This can be an expensive neighborhood, but there are some excellent, well priced wine bars within easy walking distance, including Les Juveniles—an expat hotspot—featuring small producer wines and top-value gourmet menus at lunch and dinner. Verjus Bar à Vins, below Verjus, its gastronomic restaurant parallel to the Palais Royal gardens on rue de Montpensier, serves a small but good selection of wine and gourmet tapas. We also love Lulu, in Les Arts Décoratifs (the decorative arts museum), with a sought-after terrace in the Tuilerie gardens.
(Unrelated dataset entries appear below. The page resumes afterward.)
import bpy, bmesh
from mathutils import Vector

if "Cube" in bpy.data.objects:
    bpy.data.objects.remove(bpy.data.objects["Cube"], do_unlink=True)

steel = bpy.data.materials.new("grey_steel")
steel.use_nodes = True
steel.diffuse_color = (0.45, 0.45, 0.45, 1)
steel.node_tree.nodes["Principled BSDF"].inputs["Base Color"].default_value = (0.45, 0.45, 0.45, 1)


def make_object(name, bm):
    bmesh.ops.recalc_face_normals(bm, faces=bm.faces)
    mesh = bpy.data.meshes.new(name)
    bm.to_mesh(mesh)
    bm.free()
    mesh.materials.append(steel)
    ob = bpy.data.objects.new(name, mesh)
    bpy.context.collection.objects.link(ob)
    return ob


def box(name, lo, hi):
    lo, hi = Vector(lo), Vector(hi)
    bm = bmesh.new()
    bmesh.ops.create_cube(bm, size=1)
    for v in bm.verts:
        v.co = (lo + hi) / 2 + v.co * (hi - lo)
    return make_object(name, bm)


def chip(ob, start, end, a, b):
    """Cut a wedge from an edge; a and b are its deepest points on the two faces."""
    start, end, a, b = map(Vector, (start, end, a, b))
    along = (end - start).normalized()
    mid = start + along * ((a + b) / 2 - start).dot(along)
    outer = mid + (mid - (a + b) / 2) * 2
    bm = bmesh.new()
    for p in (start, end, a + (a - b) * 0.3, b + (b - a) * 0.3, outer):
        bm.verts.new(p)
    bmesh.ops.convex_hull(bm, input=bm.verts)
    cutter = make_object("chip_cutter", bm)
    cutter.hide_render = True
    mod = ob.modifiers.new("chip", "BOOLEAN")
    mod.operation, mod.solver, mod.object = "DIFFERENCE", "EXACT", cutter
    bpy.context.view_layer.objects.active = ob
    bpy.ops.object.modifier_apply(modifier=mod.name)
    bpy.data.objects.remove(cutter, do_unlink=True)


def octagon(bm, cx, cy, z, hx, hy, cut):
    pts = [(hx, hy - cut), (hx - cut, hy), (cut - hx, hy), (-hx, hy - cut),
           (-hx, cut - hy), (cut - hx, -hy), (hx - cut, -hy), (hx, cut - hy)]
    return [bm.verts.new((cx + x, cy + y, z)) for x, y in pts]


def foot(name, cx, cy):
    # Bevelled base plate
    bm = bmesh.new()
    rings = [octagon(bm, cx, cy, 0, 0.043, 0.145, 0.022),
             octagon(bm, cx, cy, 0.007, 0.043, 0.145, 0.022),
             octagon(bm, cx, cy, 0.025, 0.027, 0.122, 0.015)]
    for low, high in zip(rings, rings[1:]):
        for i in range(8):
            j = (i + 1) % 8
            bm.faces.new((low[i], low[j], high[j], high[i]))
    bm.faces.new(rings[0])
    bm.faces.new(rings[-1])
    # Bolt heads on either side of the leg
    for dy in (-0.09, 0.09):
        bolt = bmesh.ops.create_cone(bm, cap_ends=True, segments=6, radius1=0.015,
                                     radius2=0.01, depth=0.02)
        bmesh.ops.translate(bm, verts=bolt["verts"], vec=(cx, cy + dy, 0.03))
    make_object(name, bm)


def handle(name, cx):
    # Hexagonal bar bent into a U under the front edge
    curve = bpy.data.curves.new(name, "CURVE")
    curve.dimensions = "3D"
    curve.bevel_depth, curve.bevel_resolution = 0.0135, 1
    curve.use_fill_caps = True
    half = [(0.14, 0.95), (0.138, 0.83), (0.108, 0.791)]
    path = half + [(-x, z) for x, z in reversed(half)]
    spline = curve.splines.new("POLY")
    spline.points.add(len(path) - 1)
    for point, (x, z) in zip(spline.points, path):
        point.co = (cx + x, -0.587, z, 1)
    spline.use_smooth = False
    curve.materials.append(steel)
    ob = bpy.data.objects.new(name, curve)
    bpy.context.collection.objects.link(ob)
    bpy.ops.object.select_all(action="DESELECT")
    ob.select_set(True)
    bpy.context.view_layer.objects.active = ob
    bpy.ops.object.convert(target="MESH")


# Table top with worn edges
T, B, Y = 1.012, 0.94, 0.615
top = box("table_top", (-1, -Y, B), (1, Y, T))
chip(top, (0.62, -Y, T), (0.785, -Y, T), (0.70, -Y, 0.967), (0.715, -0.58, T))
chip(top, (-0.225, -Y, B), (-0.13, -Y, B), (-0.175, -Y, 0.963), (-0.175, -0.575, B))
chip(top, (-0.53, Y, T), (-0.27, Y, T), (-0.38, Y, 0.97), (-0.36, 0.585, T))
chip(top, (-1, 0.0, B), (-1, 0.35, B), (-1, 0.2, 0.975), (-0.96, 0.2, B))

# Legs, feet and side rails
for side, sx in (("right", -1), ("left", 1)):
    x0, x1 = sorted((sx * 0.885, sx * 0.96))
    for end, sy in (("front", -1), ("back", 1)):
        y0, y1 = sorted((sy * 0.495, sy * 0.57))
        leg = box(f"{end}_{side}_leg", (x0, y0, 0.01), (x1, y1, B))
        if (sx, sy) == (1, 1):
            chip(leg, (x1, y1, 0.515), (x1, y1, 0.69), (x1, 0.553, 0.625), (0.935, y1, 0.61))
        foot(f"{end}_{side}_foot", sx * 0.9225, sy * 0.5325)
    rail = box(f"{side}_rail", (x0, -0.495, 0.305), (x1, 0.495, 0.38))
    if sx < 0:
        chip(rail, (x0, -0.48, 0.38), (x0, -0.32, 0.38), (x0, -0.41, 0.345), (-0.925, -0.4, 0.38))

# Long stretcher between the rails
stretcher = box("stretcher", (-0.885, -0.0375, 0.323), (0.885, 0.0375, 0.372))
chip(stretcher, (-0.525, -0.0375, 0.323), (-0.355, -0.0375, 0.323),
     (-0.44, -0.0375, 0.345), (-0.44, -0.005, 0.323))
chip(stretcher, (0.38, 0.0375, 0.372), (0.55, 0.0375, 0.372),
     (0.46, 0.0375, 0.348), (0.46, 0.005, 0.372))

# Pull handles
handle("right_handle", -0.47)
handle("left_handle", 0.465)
Some good wine bars within easy walking distance, include Willies Wine Bar—an expat hotspot—featuring small producer wines and good bistro fare at lunch and dinner. Verjus Bar à Vins, below its gastronomic restaurant parallel to the Palais Royal gardens on rue de Montpensier serves a small but choice selection of wine and gourmet tapas. For a classy cocktail, pop into Le Meurice's atmospheric Bar 228 piano bar or the legendary Hemingway Bar at the Ritz—both helmed by a famous Parisian barman. They'll set you back a bit, but it doesn't get more Parisian that this.
WHY WE LIKE IT
A prime location, quality service, a handsome decor, and to-die-for views, all in a price range well below its its prestigious neighbor Le Meurice. But keep in mind, this is by no means a budget hotel.